If you don't want to be tied to the machine for the processing cycle, move up to the ATL series. They are more expensive, so it is a time-value question. The ATL series also needs tempered water input, so you have to buy a delta or similar to provide tempered water to the machines. This adds to the expense and installation issue. The ATL 1000 series has, I believe, a solution for portable development, so you could toss it in the back of your Winnebego and process while on the road. It requires a bucket of water, into which you submerge a pump and a tempering unit.

The ATL 1000 series only does film, so if you want to do paper too, you'd have to move up to the 2000 (or older ATL-2, if memory serves).

The CPA2 and CPP2 both do paper, so unless you really want fully automatic processing, I think you'll be fine with them, especially for the volumes you expect to run through the machines.

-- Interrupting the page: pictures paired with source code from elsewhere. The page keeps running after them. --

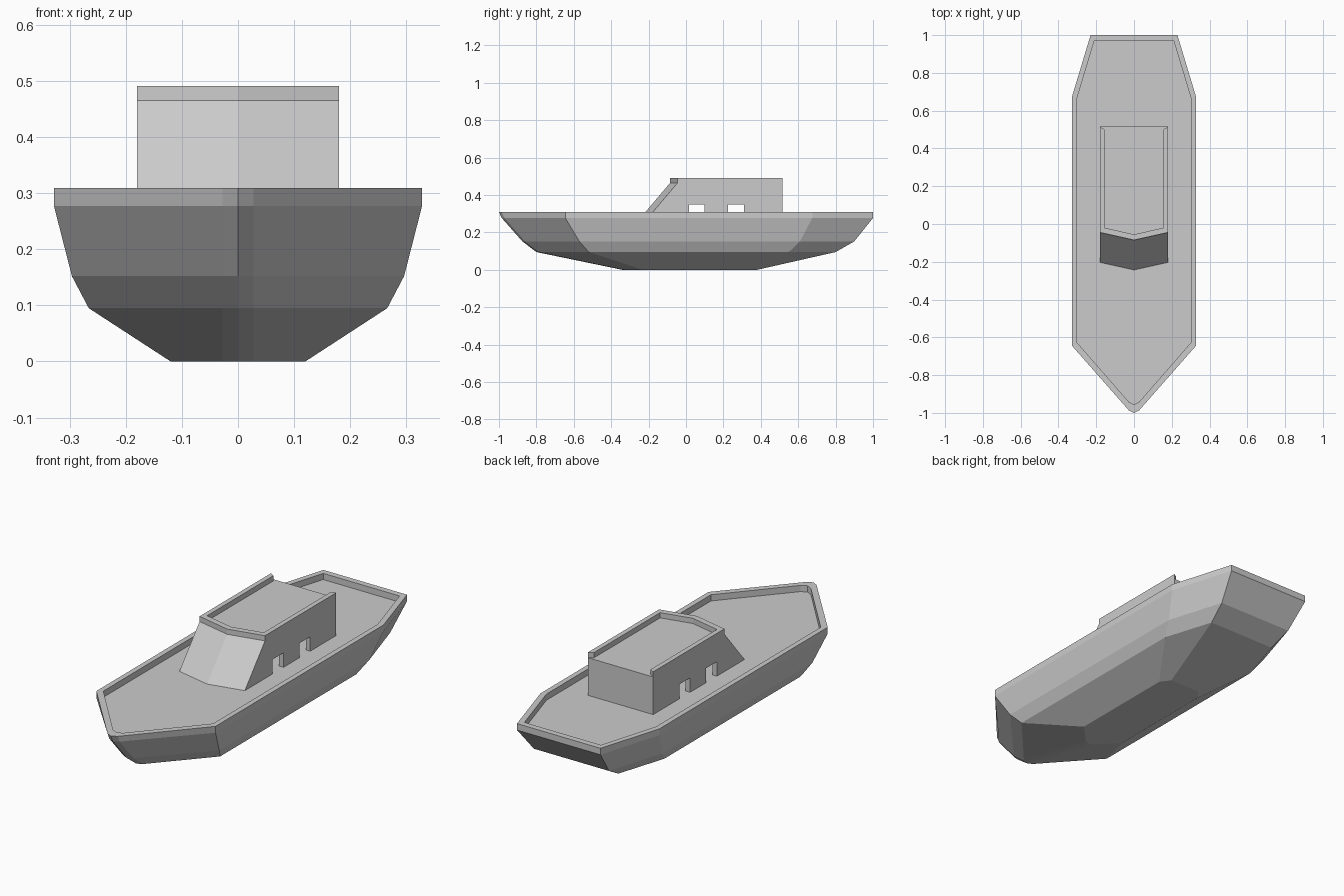
import bpy, bmesh

if "Cube" in bpy.data.objects:
    bpy.data.objects.remove(bpy.data.objects["Cube"])


def loft(name, rings):
    """Closed solid through rings of 3D points, capped at both ends."""
    bm = bmesh.new()
    loops = [[bm.verts.new(p) for p in ring] for ring in rings]
    n = len(loops[0])
    for a, b in zip(loops, loops[1:]):
        for i in range(n):
            j = (i + 1) % n
            bm.faces.new((a[i], a[j], b[j], b[i]))
    bm.faces.new(loops[0][::-1])
    bm.faces.new(loops[-1])
    bmesh.ops.recalc_face_normals(bm, faces=bm.faces[:])
    mesh = bpy.data.meshes.new(name)
    bm.to_mesh(mesh)
    bm.free()
    ob = bpy.data.objects.new(name, mesh)
    bpy.context.collection.objects.link(ob)
    return ob


def mirrored(half, z):
    """Full outline from its x >= 0 half; a first point on x = 0 stays single."""
    left = [(-x, y) for x, y in reversed(half) if x > 0]
    return [(x, y, z) for x, y in half + left]


def cut(ob, cutter):
    mod = ob.modifiers.new(cutter.name, 'BOOLEAN')
    mod.operation = 'DIFFERENCE'
    mod.solver = 'EXACT'
    mod.object = cutter
    cutter.hide_render = True
    cutter.hide_viewport = False
    cutter.display_type = 'WIRE'


# Hull: z, bow tip y, half width, bow shoulder y, stern shoulder y, corner x, stern y
def hull_ring(z, tip, w, bow, aft, corner, stern):
    half = [(0, tip), (0.028, tip + 0.014), (w, bow), (w, aft), (corner, stern)]
    return mirrored(half, z)


sections = [
    (0.0, -0.34, 0.12, -0.23, 0.33, 0.085, 0.38),
    (0.095, -0.80, 0.266, -0.52, 0.55, 0.187, 0.80),
    (0.152, -0.875, 0.296, -0.57, 0.61, 0.207, 0.90),
    (0.277, -0.985, 0.328, -0.645, 0.675, 0.23, 1.0),
    (0.309, -1.0, 0.328, -0.645, 0.675, 0.23, 1.0),
    # inside of the bulwark, down to the deck
    (0.309, -0.955, 0.302, -0.627, 0.665, 0.21, 0.97),
    (0.278, -0.955, 0.302, -0.627, 0.665, 0.21, 0.97),
]
loft("hull", [hull_ring(*s) for s in sections])


# Cabin: raked V front, vertical rim around the roof
def cabin_ring(z, mid, side, w=0.18, back=0.515):
    return mirrored([(0, mid), (w, side), (w, back)], z)


cabin = loft("cabin", [cabin_ring(0.276, -0.245, -0.205),
                       cabin_ring(0.465, -0.085, -0.045),
                       cabin_ring(0.491, -0.085, -0.045)])

# Roof recess, open at the back with flared ends
recess = [(0, -0.055), (0.156, -0.02), (0.156, 0.50), (0.184, 0.518), (0.184, 0.6)]
cut(cabin, loft("roof_recess_cutter", [mirrored(recess, 0.465), mirrored(recess, 0.55)]))

# Hollow interior
cut(cabin, loft("interior_cutter", [cabin_ring(0.25, -0.235, -0.195, 0.156, 0.49),
                                    cabin_ring(0.44, -0.075, -0.035, 0.156, 0.49)]))

# Door openings through both side walls
for i, y in enumerate((0.015, 0.225)):
    door = [(0.25, y), (0.25, y + 0.085)]
    cut(cabin, loft(f"door_cutter_{i + 1}",
                    [mirrored(door, 0.24), mirrored(door, 0.35)]))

I do very low volumes, and keep the jobo stored until I want to use it. Then I just put it on the counter next to my sink, connect the cooling water input to the faucet (water hose connector), put the output hose in the sink, fill it, plug it in and go. (Note that it takes a while to come to temperature unless you fill it with hot water to begin with, but once at temp, it stays right on it. It is very accurate in that regard).

Be sure to get it with the lift. It is an optional accessory. If you are doing E6, the lift helps you with timing accuracy, and you can't use the expert drums at all without the lift.

Regarding the motor - ask the seller for the serial number of the unit. There were several changes over the years. The Jobo site as info on these changes. If you can, get a unit with serial number >22000, they have stronger motors.

However, I have not had a problem with my older one (serial number around 14500), even with the 3004 expert drum (6 sheets of 4x5).

The jobos do a great job with all the processes. However, heed what others are saying about water in the reels. Also, make sure the drums are absolutely dry before starting your process, or water droplets hiding in places like the lid can cause streaks.

Good luck!